for a few race weekends.
THE SINGLE LIFE
double, quintuple, google... There are lots of options to choose
from when picking a wind. The Ti series simplifies it with two
winds—double and single. After dyno'ing the 10-double Ti, I
strapped a 10-single into the Robitronics Pro Master to see
exactly what I would get if I chose to stay single (besides a
messy apartment and a refrigerator that contains only condiments
and leftover Chinese).
Not much difference! The single had more
torque—127.5 Nmm compared with the double's 119.9 Nmm—and
its power was also slightly higher, edging the double's 235.5
watts by 5.7 watts for a total of 241.2. But the double won the
spin contest with 40,528rpm; that was just slightly higher than
the single's 39,906rpm. The efficiency of both motors was about
Which should you choose—the double or the
single? Consider the time to maximum rpm. The single spools up
more quickly at 6.06 seconds to maximum rpm, while the double
takes more than another second to reach maximum rpm, clocking in
at 7.42 seconds. So why would you want a slower spool-up time?
It's all about traction. Low-traction conditions favor less
torque, and a longer spool-up means less torque. So if traction
is low, you can put down power more easily with the milder power
band of the double.
Reedy designed the Ti series for touring-car racing, which typically requires
high amp draw and needs extra low-end torque. Based on the dyno-test results,
the Ti double-wind delivers exactly that type of performance. But the Ti mods
aren't just for touring cars; the series is well suited to any application that
requires high-performance mod power. Pick the appropriate wind and bolt it in;
there's no promise that you'll score a 23rd Worlds win for Mike Reedy, but
there's a good chance you'll cut a few tenths off your best lap time.

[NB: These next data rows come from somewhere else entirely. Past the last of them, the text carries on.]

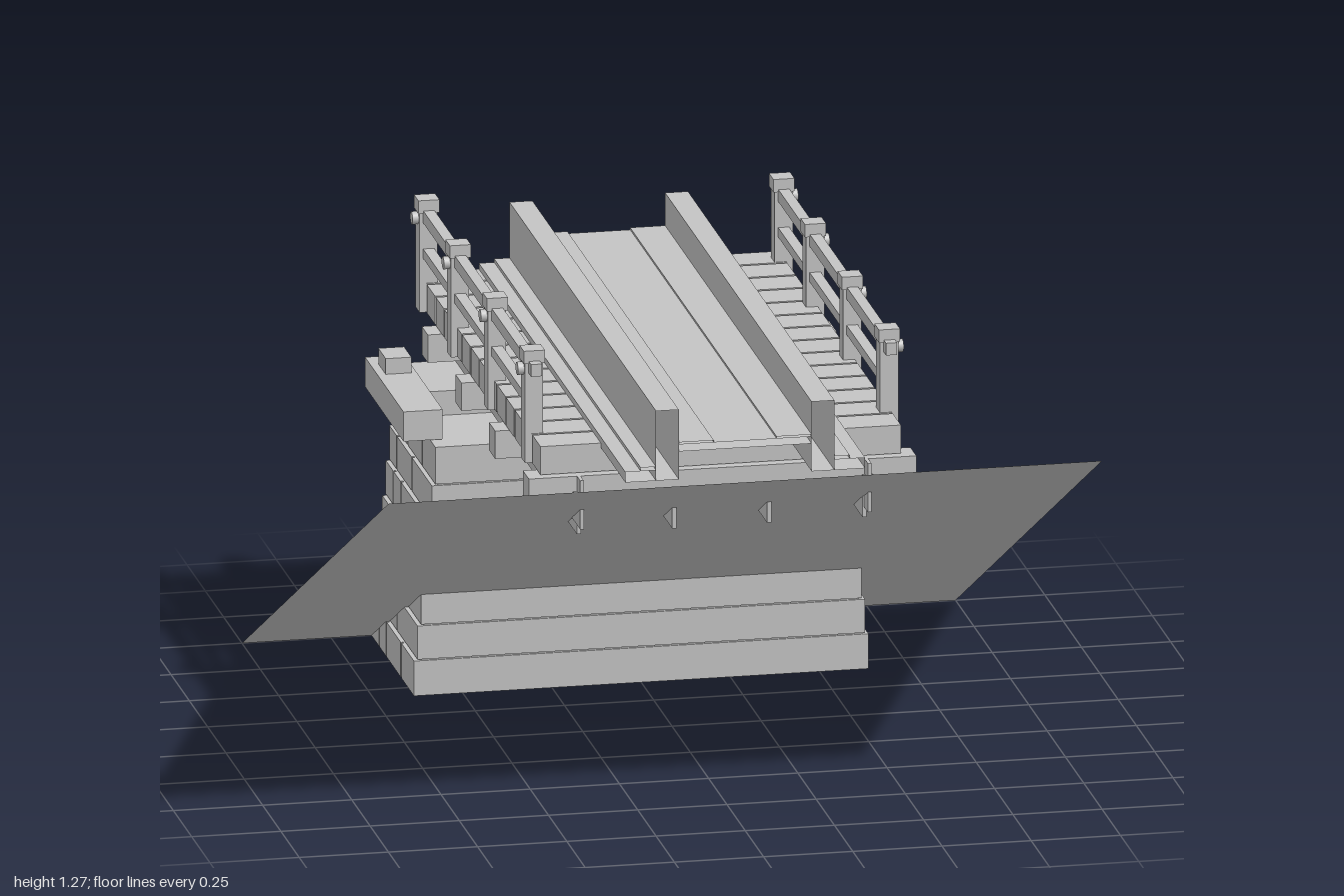
import * as THREE from 'three';

export function createModel() {
  const model = new THREE.Group();
  const grey = new THREE.MeshStandardMaterial({ color: 0xc4c4c4, side: THREE.DoubleSide });
  grey.name = 'stone grey';

  const group = (name) => {
    const g = new THREE.Group();
    g.name = name;
    model.add(g);
    return g;
  };
  const add = (parent, name, geometry) => {
    const m = new THREE.Mesh(geometry, grey);
    m.name = name;
    parent.add(m);
    return m;
  };
  // Box given by its limits; open boxes lose both z ends
  const box = (parent, name, x0, x1, y0, y1, z0, z1, open = false) => {
    const g = new THREE.BoxGeometry(Math.abs(x1 - x0), y1 - y0, z1 - z0);
    if (open) {
      g.setIndex(Array.from(g.index.array).slice(0, 24));
      g.clearGroups();
    }
    const m = add(parent, name, g);
    m.position.set((x0 + x1) / 2, (y0 + y1) / 2, (z0 + z1) / 2);
    return m;
  };
  // Round bolt head lying along x
  const bolt = (parent, x, y, z, r, length) => {
    const m = add(parent, 'bolt', new THREE.CylinderGeometry(r, r, length, 10));
    m.rotation.z = Math.PI / 2;
    m.position.set(x, y, z);
  };

  // Sloping ground sheet, rising towards the front
  const ground = add(model, 'slopingGround', new THREE.PlaneGeometry(2, Math.sqrt(5)));
  ground.rotation.x = -Math.PI / 2 + Math.atan(-0.5);
  ground.position.y = 0.5;

  // Stone abutment: tapering courses, jointed blocks on the sides and back
  const abutment = group('abutment');
  for (let k = 0; k < 7; k++) {
    const w = 0.637 - k * 0.01, y0 = k * 0.1 + (k ? 0.004 : 0), y1 = k === 6 ? 0.71 : k * 0.1 + 0.1;
    box(abutment, 'courseCore', -w + 0.008, w - 0.008, k * 0.1, y1, -0.992, -0.424);
    box(abutment, 'frontCourse', -w, w, y0, y1, -0.5, -0.42);
    const shift = k % 2 ? 0.105 : 0;
    for (let x = -w - shift; x < w; x += 0.212) {
      const a = Math.max(x, -w), b = Math.min(x + 0.204, w);
      if (b - a > 0.02) box(abutment, 'backBlock', a, b, y0, y1, -1, -0.9);
    }
    for (const s of [-1, 1]) {
      const cuts = k % 2 ? [-0.9, -0.7, -0.5] : [-0.9, -0.8, -0.6, -0.5];
      for (let i = 0; i + 1 < cuts.length; i++)
        box(abutment, 'sideBlock', s * (w - 0.05), s * w, y0, y1, cuts[i] + 0.008, cuts[i + 1]);
    }
  }
  box(abutment, 'bearingSeat', -0.56, 0.56, 0.71, 0.78, -0.99, -0.71);
  for (const s of [-1, 1]) {
    box(abutment, 'capStone', s * 0.545, s * 0.655, 0.715, 0.8, -1, -0.475);
    box(abutment, 'capBlock', s * 0.56, s * 0.632, 0.8, 0.845, -0.93, -0.83);
  }

  // Thin lengthwise girders with bolted plates on the outer pair
  const girders = group('girders');
  for (const x of [-0.4, -0.133, 0.133, 0.4])
    box(girders, 'girder', x - 0.006, x + 0.006, 0.78, 0.95, -1, 0.68);
  for (const s of [-1, 1]) {
    for (const [z0, z1, zb] of [[0.59, 0.735, 0.7], [-0.31, -0.165, -0.2], [-0.8, -0.655, -0.77]]) {
      box(girders, 'splicePlate', s * 0.398, s * 0.408, 0.81, 0.95, z0, z1);
      bolt(girders, s * 0.405, 0.89, zb, 0.018, 0.03);
    }
  }

  // Cross beams and deck planks
  const deck = group('deck');
  for (const z of [0.65, 0.19, -0.27, -0.73])
    box(deck, 'crossBeam', -0.543, 0.543, 0.87, 0.95, z - 0.041, z + 0.041);
  for (let k = -1; k < 13; k++) {
    const z0 = Math.max(-1, -0.885 + k * 0.12), z1 = -0.775 + k * 0.12;
    box(deck, 'plank', -0.505, 0.505, 0.952, 1.033, z0, z1);
  }

  // Raised track trough, open at both ends
  const track = group('trackTrough');
  box(track, 'floor', -0.186, 0.186, 1.1, 1.12, -1, 1, true);
  for (const s of [-1, 1]) {
    box(track, 'sideWall', s * 0.186, s * 0.25, 1.02, 1.22, -1, 1, true);
    box(track, 'outerFoot', s * 0.25, s * 0.336, 1.02, 1.05, -1, 1, true);
    box(track, 'outerRib', s * 0.25, s * 0.293, 1.05, 1.06, -1, 1, true);
    box(track, 'innerStrip', s * 0.088, s * 0.186, 1.12, 1.126, -1, 1, true);
  }

  // Railings on both sides
  for (const s of [-1, 1]) {
    const railing = group(s > 0 ? 'leftRailing' : 'rightRailing');
    for (const z of [0.515, 0.01, -0.495, -0.925]) {
      box(railing, 'post', s * 0.472, s * 0.523, 0.95, 1.24, z - 0.026, z + 0.026);
      box(railing, 'postCap', s * 0.468, s * 0.527, 1.235, 1.272, z - 0.03, z + 0.03);
      bolt(railing, s * 0.528, 1.215, z, 0.018, 0.025);
    }
    box(railing, 'topRail', s * 0.482, s * 0.513, 1.207, 1.242, -1, 0.575);
    box(railing, 'middleRail', s * 0.482, s * 0.513, 1.105, 1.132, -1, 0.54);
  }
  return model;
}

Reedy; a division of Team Associated, (714) 850-9342; http://www.teamassociated.com/.
Robitronics; Distributed by Trinity Products; (732) 635-1600; http://www.teamtrinity.com/.